With many of the earnings reports coming after the Oct. 31 Sitzer/Burnett verdict, the investor calls were filled with questions and discussions about how the outcome of the case could impact the companies' business models and revenue.
Interest in the verdict was particularly high on the calls with Zillow and Redfin. Some have questioned whether Zillow's revenue model, which is supported by buyer agent advertising, can survive if buy-side compensation is no longer guaranteed. Former Zillow CEO Spencer Rascoff said in September that the company's model would be "incredibly challenged."
During CoStar's earnings call, which preceded the verdict, CEO Andy Florance made similar statements, asserting that Homes.com — which doesn't make money from buyer agents — is better positioned than portals that do, like Zillow and Realtor.com.
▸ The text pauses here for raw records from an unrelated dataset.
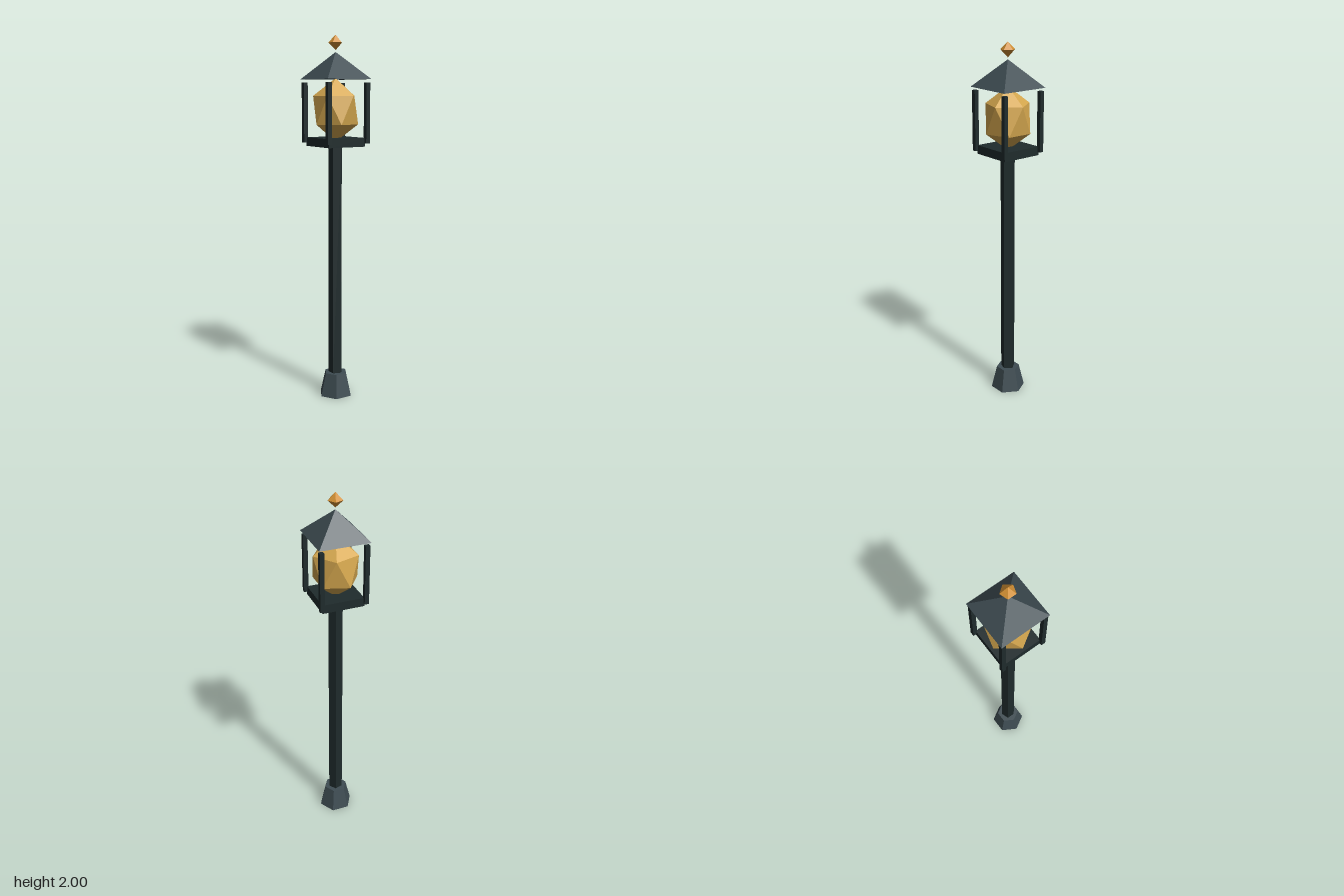
import * as THREE from 'three';

const material = (name, color) => {
  const m = new THREE.MeshStandardMaterial({ color, flatShading: true });
  m.name = name;
  return m;
};

export function createModel() {
  const model = new THREE.Group();
  model.name = 'streetLamp';
  const slate = material('slate', 0x3e4c52);
  const darkIron = material('darkIron', 0x1f2b2c);
  const amber = material('amberGlass', 0xd6a84f);
  const brass = material('brass', 0xd18f33);

  const add = (name, geometry, mat, x, y, z) => {
    const mesh = new THREE.Mesh(geometry, mat);
    mesh.name = name;
    mesh.position.set(x, y, z);
    model.add(mesh);
    return mesh;
  };

  // Six-sided foot and five-sided post, each with a corner towards +x
  add('foot', new THREE.CylinderGeometry(0.065, 0.096, 0.13, 6, 1, false, Math.PI / 2), slate, 0, 0.065, 0);
  add('post', new THREE.CylinderGeometry(0.04, 0.04, 1.3, 5, 1, false, Math.PI / 2), darkIron, 0, 0.77, 0);

  // Lantern tray and corner bars
  add('lanternTray', new THREE.BoxGeometry(0.23, 0.047, 0.23), darkIron, 0, 1.433, 0);
  for (const x of [-0.121, 0.121]) {
    for (const z of [-0.121, 0.121]) {
      add('cornerBar', new THREE.BoxGeometry(0.024, 0.323, 0.024), darkIron, x, 1.589, z);
    }
  }

  // Faceted glowing glass, standing on one point and stretched upwards
  const glass = new THREE.IcosahedronGeometry(0.136, 0);
  glass.rotateZ(Math.atan(2 / (1 + Math.sqrt(5))));
  glass.rotateY(Math.PI);
  glass.scale(1, 1.25, 1);
  add('glowingGlass', glass, amber, 0, 1.604, 0);

  // Pyramid roof with a small floating finial
  const roof = new THREE.ConeGeometry(0.138 * Math.SQRT2, 0.143, 4);
  roof.rotateY(Math.PI / 4);
  add('roof', roof, slate, 0, 1.839, 0);
  add('finial', new THREE.SphereGeometry(0.04, 5, 2, Math.PI), brass, 0, 1.96, 0);

  return model;
}
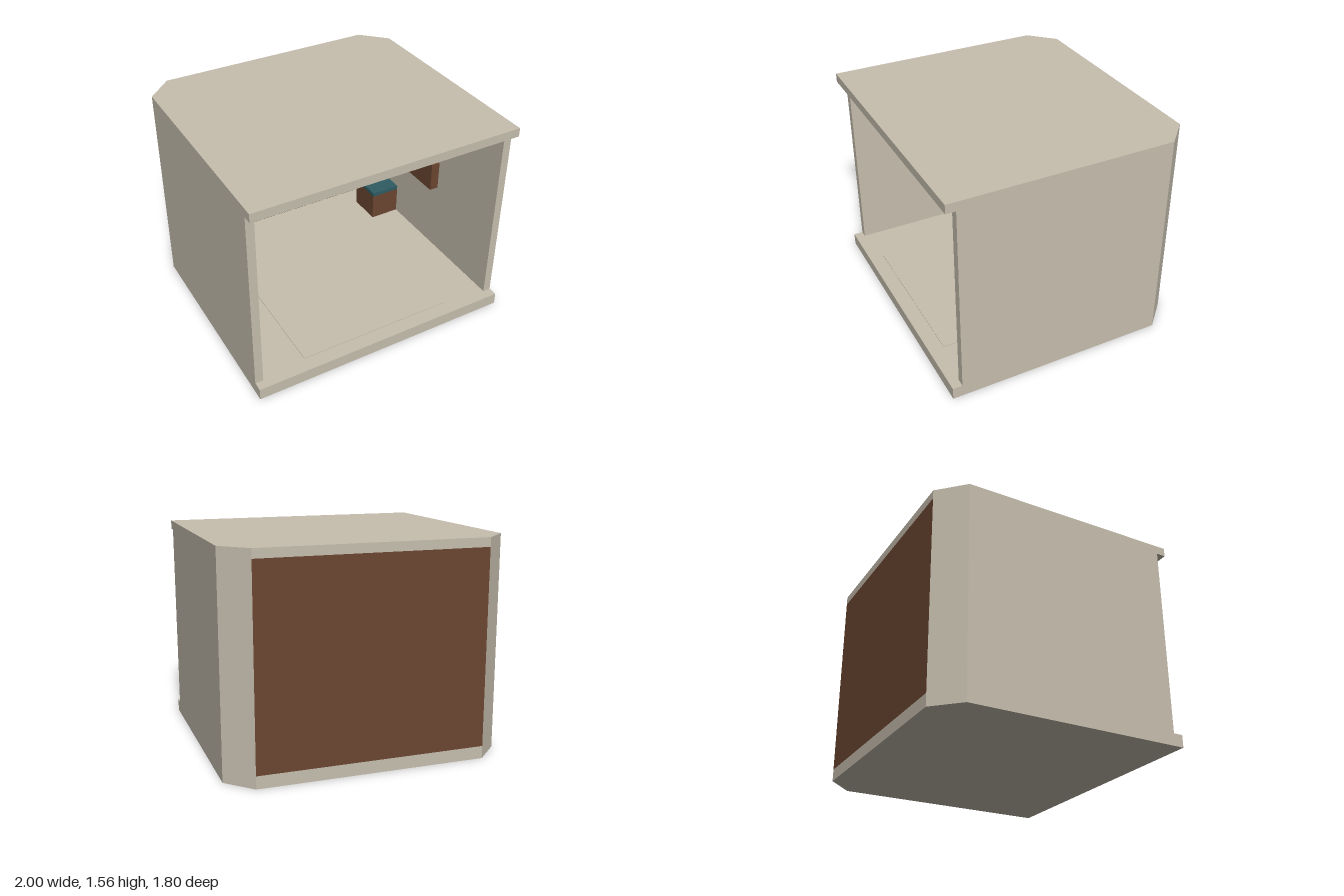
import * as THREE from 'three';

const mat = (name, color) => {
  const m = new THREE.MeshStandardMaterial({ color });
  m.name = name;
  return m;
};

export function createModel() {
  const stone = mat('warm beige', 0xc6beae);
  const wood = mat('dark brown', 0x6b4530);
  const teal = mat('deep teal', 0x2f5c63);
  const room = new THREE.Group();
  room.name = 'room';

  // Box given by its minimum and maximum corners
  const box = (name, material, [x0, y0, z0], [x1, y1, z1]) => {
    const mesh = new THREE.Mesh(new THREE.BoxGeometry(x1 - x0, y1 - y0, z1 - z0), material);
    mesh.position.set((x0 + x1) / 2, (y0 + y1) / 2, (z0 + z1) / 2);
    mesh.name = name;
    room.add(mesh);
  };

  // Vertical prism over a plan outline of [x, z] points
  const prism = (name, material, plan, y0, y1) => {
    const shape = new THREE.Shape(plan.map(([x, z]) => new THREE.Vector2(x, -z)));
    const geo = new THREE.ExtrudeGeometry(shape, { depth: y1 - y0, bevelEnabled: false });
    geo.rotateX(-Math.PI / 2);
    geo.translate(0, y0, 0);
    const mesh = new THREE.Mesh(geo, material);
    mesh.name = name;
    room.add(mesh);
  };

  const floorTop = 0.09, ceilingBase = 1.495, height = 1.56;

  // Floor and ceiling slabs with clipped back corners
  const slab = [[-1, 0.9], [1, 0.9], [1, -0.72], [0.82, -0.9], [-0.82, -0.9], [-1, -0.72]];
  prism('floor', stone, slab, 0, floorTop);
  prism('ceiling', stone, slab, ceilingBase, height);
  box('floorMat', stone, [-0.6, floorTop, -0.41], [0.6, floorTop + 0.005, 0.79]);

  // Back wall with its thin pale panel
  prism('backWall', wood, [[-0.8, -0.835], [0.8, -0.835], [0.82, -0.9], [-0.82, -0.9]], floorTop, ceilingBase);
  box('wallPanel', stone, [-0.625, 0.5, -0.835], [0.62, 0.92, -0.827]);

  for (const s of [-1, 1]) {
    const side = s > 0 ? 'left' : 'right';
    const span = (a, b) => [Math.min(s * a, s * b), Math.max(s * a, s * b)];

    // Side wall and angled corner wall
    prism(side + 'Wall', stone, [[s, 0.83], [s, -0.72], [s * 0.94, -0.695], [s * 0.94, 0.83]], floorTop, ceilingBase);
    prism(side + 'CornerWall', stone,
      [[s, -0.72], [s * 0.82, -0.9], [s * 0.8, -0.835], [s * 0.94, -0.695]], floorTop, ceilingBase);

    // Low seat with a teal cushion
    const [a, b] = span(0.7, 0.94);
    box(side + 'SeatBase', wood, [a, floorTop, -0.67], [b, 0.305, -0.4]);
    box(side + 'SeatCushion', teal, [a, 0.305, -0.67], [b, 0.338, -0.4]);

    // Small box under the ceiling in the corner
    const [c, d] = span(0.793, 0.905);
    box(side + 'CeilingBox', wood, [c, 1.415, -0.78], [d, ceilingBase, -0.67]);
  }

  // Cabinet on one side wall
  box('wallCabinet', wood, [0.87, 0.65, -0.15], [0.94, 0.875, 0.15]);

  return room;
}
Florence added that the potential changes to compensation were one factor behind the company's decision to invest more heavily in Homes.com.
But both Rich Barton, CEO of Zillow Group, and Glenn Kelman, CEO of Redfin, said their companies were ready for whatever disruption the verdict may bring.
Barton said he continues to support buyer agents and believes homebuyers should have their own representation. But however compensation changes play out, he said "Zillow is well positioned to thrive."
Kelman said Redfin's decision to break ties with NAR last month and its customer focus give the company an advantage in the face of the "massive disruption" that may follow the verdict.
Cutting expenses to stem losses
When speaking to investors, several CEOs discussed their progress toward becoming leaner and more efficient as home sales have slowed.
Anywhere CEO Ryan Schneider noted that the company had reduced debt and realized $60 million in cost savings during what he described as a "rough year" for the industry.
Compass said it was focused on leveraging technology to reduce expenses next year. "Given that 2024 could look a lot like 2023, we believe we should continue to drive more efficiencies in the business," Compass co-founder and CEO Robert Reffkin said during the earnings call, where he outlined the company's expense reduction program.
Several companies reporting net revenue losses, including Zillow, Redfin and Compass, noted that the losses were less deep than a year ago. And RE/MAX cut costs by cutting staff, laying off about 7% of its workforce in mid-August.
Finding new avenues for growth
Efforts to spur growth stood out against a backdrop of declining revenue opportunities for many companies.
Redfin, Real and eXp are working to woo and retain agents by providing incentives that could increase agent pay. Redfin introduced Redfin Max in October, which aims to give agents a better commission split. Real modified its revenue share program in September to make it easier for agents to earn more money sooner, and eXp has rolled out incentive programs for agents and teams.
eXp also has its sights set on international growth, which CEO Glenn Kelman said was "the largest driver of future growth for the company." And it wasn't the only firm looking beyond borders — RE/MAX Holdings CEO Steve Joyce said the company is focusing on growing its Canadian agent count to offset losses in the U.S., and also "aggressively" pursuing growth opportunities through conversions, mergers and acquisitions.